Which lines of the records contain the word "bmesh"? Show each of them.

(Stored data)
++++++++++
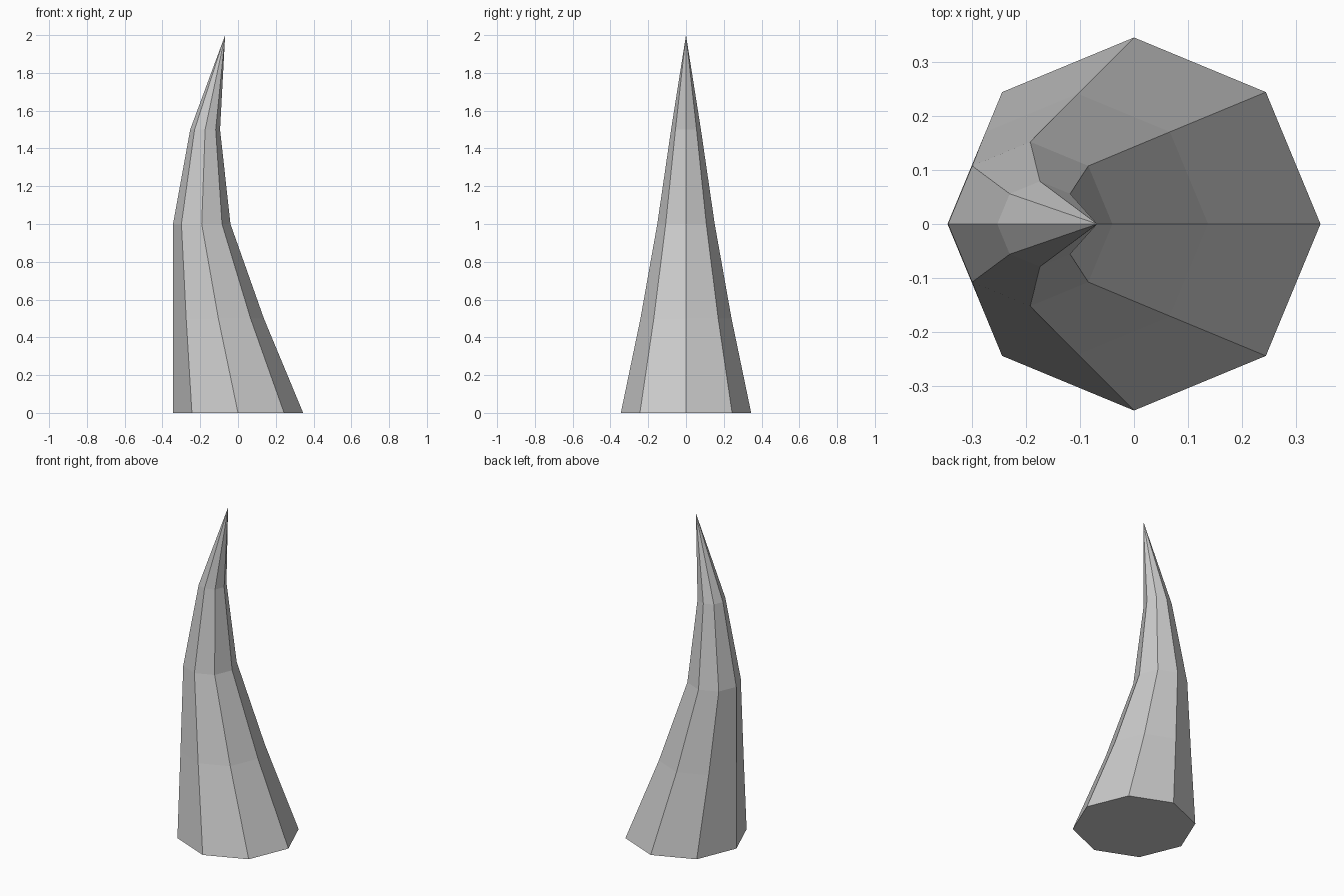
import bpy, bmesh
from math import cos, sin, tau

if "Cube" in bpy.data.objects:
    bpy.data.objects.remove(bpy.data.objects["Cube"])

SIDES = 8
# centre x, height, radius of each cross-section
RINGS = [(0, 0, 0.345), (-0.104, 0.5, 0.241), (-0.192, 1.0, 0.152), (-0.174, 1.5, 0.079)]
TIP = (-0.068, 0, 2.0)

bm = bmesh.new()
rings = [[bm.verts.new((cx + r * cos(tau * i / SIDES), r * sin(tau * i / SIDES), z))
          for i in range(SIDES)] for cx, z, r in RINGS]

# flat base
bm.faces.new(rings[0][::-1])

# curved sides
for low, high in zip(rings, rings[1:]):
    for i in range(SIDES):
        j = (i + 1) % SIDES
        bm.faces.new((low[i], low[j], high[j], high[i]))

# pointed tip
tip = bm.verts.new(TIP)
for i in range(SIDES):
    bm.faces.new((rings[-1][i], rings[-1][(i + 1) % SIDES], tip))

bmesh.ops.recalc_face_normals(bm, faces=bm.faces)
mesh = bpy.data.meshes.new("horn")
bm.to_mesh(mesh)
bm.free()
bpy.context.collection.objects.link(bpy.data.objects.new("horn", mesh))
++++++++++
* **RESPONSE**
import bpy, bmesh
bm = bmesh.new()
bmesh.ops.recalc_face_normals(bm, faces=bm.faces)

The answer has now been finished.